Is there any place we can verify the claims outlined in the report?
Let's look at long-term sales trends from a respected and profitable multi-brand retailer, Williams Sonoma (WSM), owner of the flagship Williams Sonoma brand and the popular Pottery Barn brand.
One can go back to at least 1991 to understand how Williams Sonoma grew sales in the direct-to-consumer (catalog + website) channel and in the retail channel (here are results from the past five fiscal years).
Williams Sonoma introduced the e-commerce channel in 1999. In the table below, annual results are listed, as well as pre-internet and post-internet results:
|Williams Sonoma: Comp Store And Direct Channel Growth|
|Year||Direct Growth||Retail Comps|
|2007 (Nine Months)||2.9%||0.5%|
|Results: 2000 - 2007||13.5%||2.9%|
|Results: 1991 - 1999||17.1%||6.0%|
It isn't a stretch to suggest that Williams Sonoma and Pottery Barn do an above-average job of integrating channels, per the recommendations offered in the DMA research report.
And yet, during this era of multichannel goodness, direct-to-consumer sales are growing slower post-internet than pre-internet. Retail comp store sales are growing slower post-internet than pre-internet.
Some of this is due to scale --- as a business grows, it becomes harder to grow sales as a percentage of prior year sales.
Could some of this be due to a failure of perceived multichannel best practices?
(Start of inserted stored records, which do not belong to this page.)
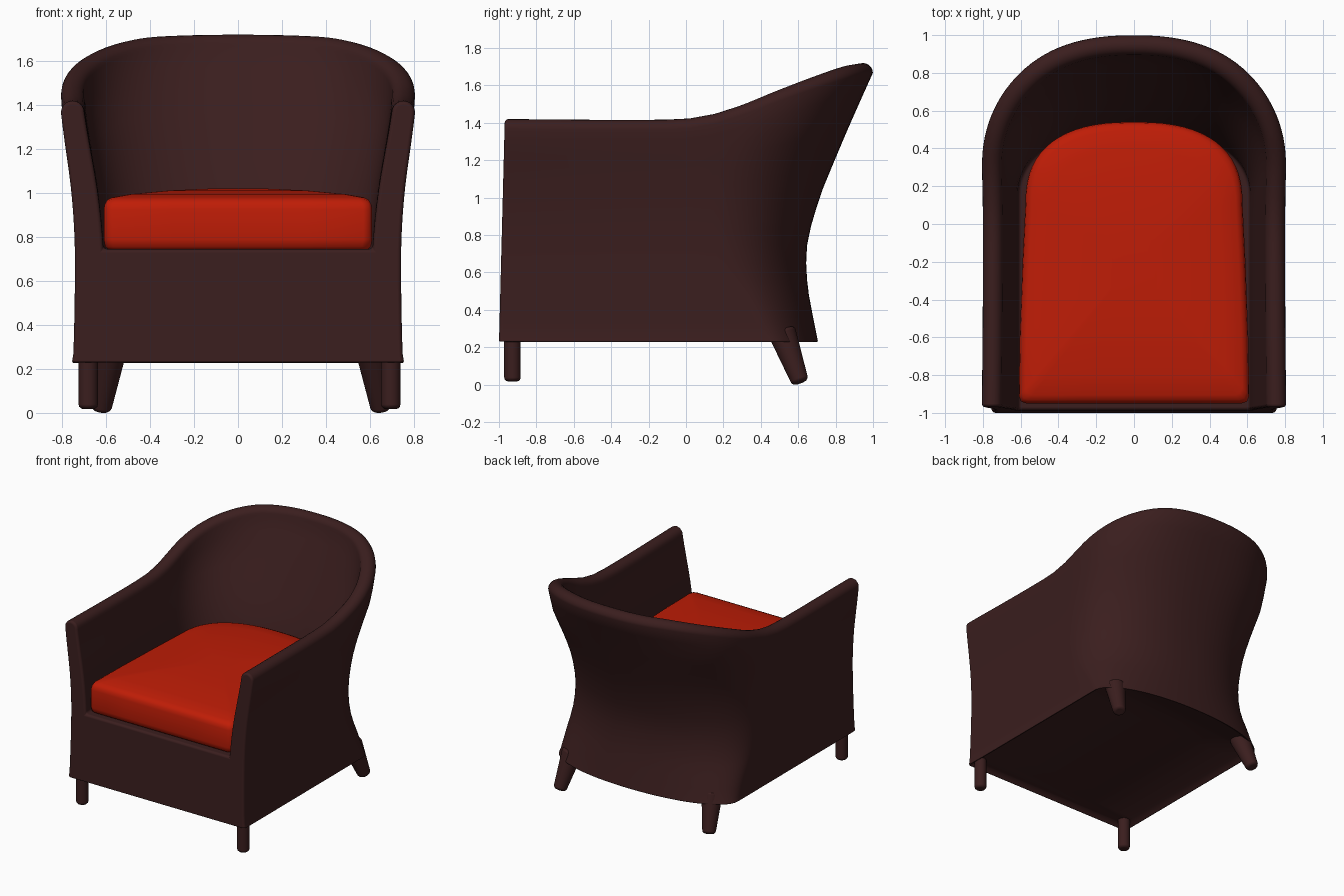
import bpy, bmesh, math
from mathutils import Vector

if "Cube" in bpy.data.objects:
    bpy.data.objects.remove(bpy.data.objects["Cube"])


def material(name, rgb):
    m = bpy.data.materials.new(name)
    m.use_nodes = True
    m.diffuse_color = (*rgb, 1)
    bsdf = m.node_tree.nodes["Principled BSDF"]
    bsdf.inputs["Base Color"].default_value = (*rgb, 1)
    bsdf.inputs["Roughness"].default_value = 0.7
    return m


BROWN = material("dark brown weave", (0.043, 0.013, 0.013))
RED = material("red fabric", (0.52, 0.012, 0.002))


def finish(name, bm, mat, bevel=0):
    """Turn a bmesh into a smooth object, with rounded edges if asked."""
    mesh = bpy.data.meshes.new(name)
    bm.to_mesh(mesh)
    bm.free()
    mesh.materials.append(mat)
    mesh.shade_smooth()
    obj = bpy.data.objects.new(name, mesh)
    bpy.context.scene.collection.objects.link(obj)
    if bevel:
        mod = obj.modifiers.new("rounded edges", "BEVEL")
        mod.width, mod.segments = bevel, 3
        mod.limit_method, mod.angle_limit = "ANGLE", math.radians(50)
        mod.use_clamp_overlap = False
        mod.harden_normals = True
    return obj


def curve(points):
    """Smooth function through a few (input, output) points."""
    n = len(points)

    def slope(i):
        a, b = points[max(i - 1, 0)], points[min(i + 1, n - 1)]
        return (b[1] - a[1]) / (b[0] - a[0])

    def f(v):
        v = min(max(v, points[0][0]), points[-1][0])
        i = max(k for k in range(n - 1) if points[k][0] <= v)
        (a, fa), (b, fb) = points[i], points[i + 1]
        h = b - a
        s = (v - a) / h
        return (fa * (1 + 2 * s) * (1 - s) ** 2 + fb * s * s * (3 - 2 * s)
                + h * s * (1 - s) * (slope(i) * (1 - s) - slope(i + 1) * s))
    return f


# Shell shape by height: half width, back depth, start of the round back, its fullness
BOTTOM, SEAT, RIM = 0.22, 0.745, 0.053
width = curve([(BOTTOM, .757), (.28, .748), (.74, .742), (1, .755), (1.4, .802), (1.72, .812)])
back = curve([(BOTTOM, .708), (.4, .672), (.55, .648), (.75, .648), (1, .715),
              (1.2, .795), (1.4, .88), (1.72, 1.023)])
bend = curve([(BOTTOM, .44), (.4, .33), (.55, .22), (.75, .15), (1, .15), (1.2, .2), (1.4, .28)])
square = curve([(BOTTOM, 2.1), (.75, 2.2), (1.2, 2.25), (1.4, 2.35)])
# Rim height by depth
rim_height = curve([(-1, 1.42), (-.1, 1.417), (.1, 1.435), (.3, 1.495), (.5, 1.57),
                    (.7, 1.64), (.9, 1.703), (1, 1.72)])

STRAIGHT, ARC = 10, 56
stations = [("side", 1, i / STRAIGHT) for i in range(STRAIGHT)]
stations += [("arc", 0, math.pi * i / ARC) for i in range(ARC + 1)]
stations += [("side", -1, 1 - i / STRAIGHT) for i in range(1, STRAIGHT + 1)]


def shell_point(station, plan_z, inset, z):
    kind, side, v = station
    w, start = width(plan_z) - inset, bend(plan_z)
    if kind == "side":
        front = -1 + 0.026 * (z - BOTTOM)
        flare = 0.01 * (1 - v) ** 2 * max(plan_z - SEAT, 0)
        return Vector((side * (w + flare), front + (start - front) * v, z))
    p = 2 / square(plan_z)
    c, s = math.cos(v), max(math.sin(v), 0)
    return Vector((math.copysign(w * abs(c) ** p, c),
                   start + (back(plan_z) - inset - start) * s ** p, z))


def shell_column(station):
    top = 1.5
    for _ in range(6):
        top = rim_height(shell_point(station, top - RIM, 0, top).y)
    zc = top - RIM
    low = [BOTTOM, .265, .33, .4, .48, .56, .65, SEAT]
    pts = [shell_point(station, z, 0, z) for z in low]
    steps = 9
    for k in range(1, steps):
        z = SEAT + (zc - SEAT) * k / steps
        pts.append(shell_point(station, z, 0, z))
    for k in range(11):
        a = math.pi * k / 10
        pts.append(shell_point(station, zc, RIM * (1 - math.cos(a)), zc + RIM * math.sin(a)))
    for k in range(1, steps + 1):
        z = zc + (SEAT - zc) * k / steps
        pts.append(shell_point(station, z, 2 * RIM + .024 * k / steps, z))
    return pts, len(low) - 1


# Woven body: outer wall, rolled rim, inner wall, seat deck, front panel, underside
bm = bmesh.new()
grid = []
for st in stations:
    pts, seat_row = shell_column(st)
    grid.append([bm.verts.new(p) for p in pts])
for a, b in zip(grid, grid[1:]):
    for j in range(len(a) - 1):
        bm.faces.new((a[j], b[j], b[j + 1], a[j + 1]))
first, last = grid[0], grid[-1]
bm.faces.new(first[seat_row:])
bm.faces.new(last[seat_row:])
bm.faces.new(first[:seat_row + 1] + [first[-1], last[-1]] + last[seat_row::-1])
bm.faces.new([c[-1] for c in grid])
underside = bm.faces.new([c[0] for c in grid])
bmesh.ops.recalc_face_normals(bm, faces=bm.faces)
bmesh.ops.inset_region(bm, faces=[underside], thickness=0.05, depth=-0.04)
finish("woven_body", bm, BROWN, 0.018)

# Seat cushion: tapered outline with a round back, stacked in soft rings
half = [(0, -.95), (.3, -.95), (.57, -.95), (.598, -.94), (.61, -.91), (.605, -.6), (.59, -.2)]
for k in range(17):
    a = math.pi / 2 * k / 16
    half.append((.575 * math.cos(a) ** .8, .1 + .44 * math.sin(a) ** .8))
half[-1] = (0, .54)
outline = half + [(-x, y) for x, y in half[-2:0:-1]]
rings = [(.96, .74), (.99, .755), (1, .79), (1, .925), (.993, .95), (.975, .968),
         (.94, .98), (.8, .995), (.5, 1.012), (.2, 1.02)]
bm = bmesh.new()
loops = [[bm.verts.new((x * s, -.2 + (y + .2) * s, z)) for x, y in outline] for s, z in rings]
for lo, hi in zip(loops, loops[1:]):
    for i in range(len(lo)):
        j = (i + 1) % len(lo)
        bm.faces.new((lo[i], lo[j], hi[j], hi[i]))
bm.faces.new(loops[0])
bm.faces.new(loops[-1])
bmesh.ops.recalc_face_normals(bm, faces=bm.faces)
finish("seat_cushion", bm, RED)


# Legs: straight at the front, tapered and splayed at the back
def leg(name, top, foot, r_top, r_foot):
    top, foot = Vector(top), Vector(foot)
    axis = foot - top
    bm = bmesh.new()
    bmesh.ops.create_cone(bm, cap_ends=True, segments=24, radius1=r_top, radius2=r_foot,
                          depth=axis.length)
    turn = axis.to_track_quat("Z", "Y").to_matrix()
    for v in bm.verts:
        v.co = turn @ v.co + (top + foot) / 2
    finish(name, bm, BROWN, 0.022)


for side, label in ((1, "left"), (-1, "right")):
    x = side * .688 + .007
    leg("front_leg_" + label, (x, -.928, .29), (x, -.928, .017), .044, .044)
    leg("back_leg_" + label, (side * .595 + .014, .51, .29), (side * .638 + .014, .612, .01),
        .076, .046)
Adding an e-commerce channel to an established catalog channel should result in new customers, a new audience, and much improved growth, right?
Instead, we see slower growth rates.
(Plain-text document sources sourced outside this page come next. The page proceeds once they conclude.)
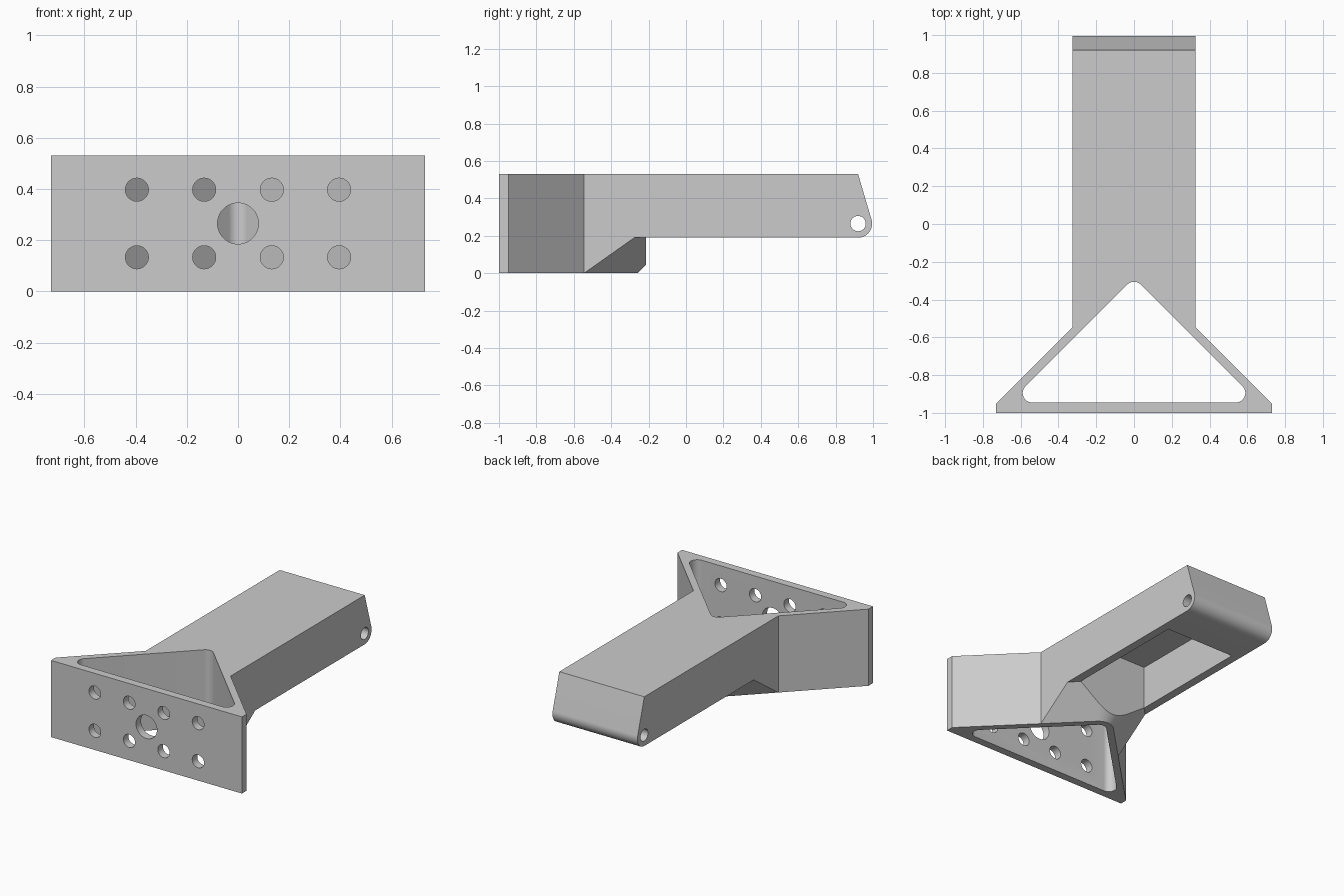
import bpy, bmesh, math
from mathutils import Vector

if "Cube" in bpy.data.objects:
    bpy.data.objects.remove(bpy.data.objects["Cube"])

H = 0.53            # overall height
ARM_W = 0.325       # half width of the arm
ARM_Z = 0.19        # underside of the arm
MID = H / 2
R2 = math.sqrt(2)

grey = bpy.data.materials.new("light_grey")
grey.diffuse_color = (0.6, 0.6, 0.6, 1)
grey.use_nodes = True
grey.node_tree.nodes["Principled BSDF"].inputs["Base Color"].default_value = grey.diffuse_color


def loft(name, ring_a, ring_b):
    """Closed solid between two rings with equal point counts."""
    bm = bmesh.new()
    a = [bm.verts.new(p) for p in ring_a]
    b = [bm.verts.new(p) for p in ring_b]
    bm.faces.new(a)
    bm.faces.new(b)
    n = len(a)
    for i in range(n):
        j = (i + 1) % n
        bm.faces.new((a[i], a[j], b[j], b[i]))
    bmesh.ops.recalc_face_normals(bm, faces=bm.faces)
    me = bpy.data.meshes.new(name)
    bm.to_mesh(me)
    bm.free()
    me.materials.append(grey)
    ob = bpy.data.objects.new(name, me)
    bpy.context.collection.objects.link(ob)
    return ob


def prism_z(name, pts, z0, z1):
    return loft(name, [(x, y, z0) for x, y in pts], [(x, y, z1) for x, y in pts])


def box(name, x, y0, y1, z0, z1):
    return prism_z(name, [(-x, y0), (x, y0), (x, y1), (-x, y1)], z0, z1)


def arc(cx, cy, r, a0, a1, n):
    return [(cx + r * math.cos(math.radians(a0 + (a1 - a0) * i / n)),
             cy + r * math.sin(math.radians(a0 + (a1 - a0) * i / n))) for i in range(n + 1)]


def circle(cx, cy, r, n=40):
    return arc(cx, cy, r, 0, 360, n)[:-1]


def combine(target, tool, op):
    mod = target.modifiers.new(op.lower(), 'BOOLEAN')
    mod.operation = op
    mod.solver = 'EXACT'
    mod.object = tool
    bpy.context.view_layer.objects.active = target
    bpy.ops.object.modifier_apply(modifier=mod.name)
    bpy.data.objects.remove(tool, do_unlink=True)


# Mounting plate with the two angled walls
frame = prism_z("bracket", [(-0.73, -1), (0.73, -1), (0.73, -0.95), (ARM_W, -0.545),
                            (-ARM_W, -0.545), (-0.73, -0.95)], 0, H)

# Arm: side profile with rounded nose and sloped end
nose_y, nose_r = 0.92, MID - ARM_Z
tangent = 90 - math.degrees(math.acos(nose_r / (H - MID)))
side = [(-0.6, H), (-0.6, ARM_Z)] + arc(nose_y, MID, nose_r, -90, tangent, 24) + [(nose_y, H)]
arm = loft("arm", [(-ARM_W, y, z) for y, z in side], [(ARM_W, y, z) for y, z in side])

# Flared support under the arm, widening upward at 45 degrees
IN_R, WALL = 0.05, 0.046
apex_y = -0.285 - IN_R * R2        # centre of the apex rounding


def flare(z):
    r = IN_R + WALL + z
    tip = arc(0, apex_y, r, 45, 135, 24)
    (x, y) = tip[0]
    run = y + 0.7
    ring = [(x + run, -0.7)] + tip + [(-x - run, -0.7)]
    return [(px, py, z) for px, py in ring]


support = loft("support", flare(0), flare(0.3))
combine(support, box("support_trim", ARM_W, -0.9, 0.5, -0.1, 0.6), 'INTERSECT')

combine(frame, arm, 'UNION')
combine(frame, support, 'UNION')

# Rounded triangular opening
c = -(apex_y + 0.945 - IN_R) + 2 * apex_y + 2 * 0.945 - 2 * IN_R
opening = (arc(0, apex_y, IN_R, 45, 135, 12)
           + arc(-c, -0.945 + IN_R, IN_R, 135, 270, 14)
           + arc(c, -0.945 + IN_R, IN_R, -90, 45, 14))
combine(frame, prism_z("opening", opening, -0.1, H + 0.1), 'DIFFERENCE')

# Pocket in the underside of the arm
combine(frame, box("pocket", 0.266, -0.215, 0.66, -0.1, 0.49), 'DIFFERENCE')

# Bolt holes and centre hole through the plate
holes = [(sx * x, z, 0.045) for sx in (-1, 1) for x in (0.132, 0.395)
         for z in (MID - 0.132, MID + 0.132)] + [(0, MID, 0.08)]
for x, z, r in holes:
    pts = circle(x, z, r)
    combine(frame, loft("hole", [(px, -1.1, pz) for px, pz in pts],
                        [(px, -0.92, pz) for px, pz in pts]), 'DIFFERENCE')

# Pivot pin hole across the arm's nose
pts = circle(nose_y, MID, 0.041)
combine(frame, loft("pin_hole", [(-0.5, y, z) for y, z in pts],
                    [(0.5, y, z) for y, z in pts]), 'DIFFERENCE')

# One material, smooth curves with sharp edges
frame.data.materials.clear()
frame.data.materials.append(grey)
for p in frame.data.polygons:
    p.material_index = 0
bpy.ops.object.select_all(action='DESELECT')
frame.select_set(True)
bpy.context.view_layer.objects.active = frame
bpy.ops.object.shade_smooth_by_angle(angle=math.radians(30))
We're also told that catalogs and e-commerce drive comp store sales increases. Pages circulated increased a total of 36% in the past four years, but comp store sales increases are, at best, tepid.
Williams Sonoma is a respected brand with increasing sales and robust profit, profit levels that any company would be proud of. Williams Sonoma exhibits most of the multichannel marketing behaviors and cross-channel integration that we're told we must employ to be successful.
To date, multichannel best practices at Williams Sonoma have not translated to incremental increases in direct-to-consumer sales or retail comps.
Why do you think this is the case? Are the multichannel experts missing something? Is Williams Sonoma an anomaly? Is there a multichannel brand that executes multichannel marketing well, demonstrated via publicly reported sales and profit increases?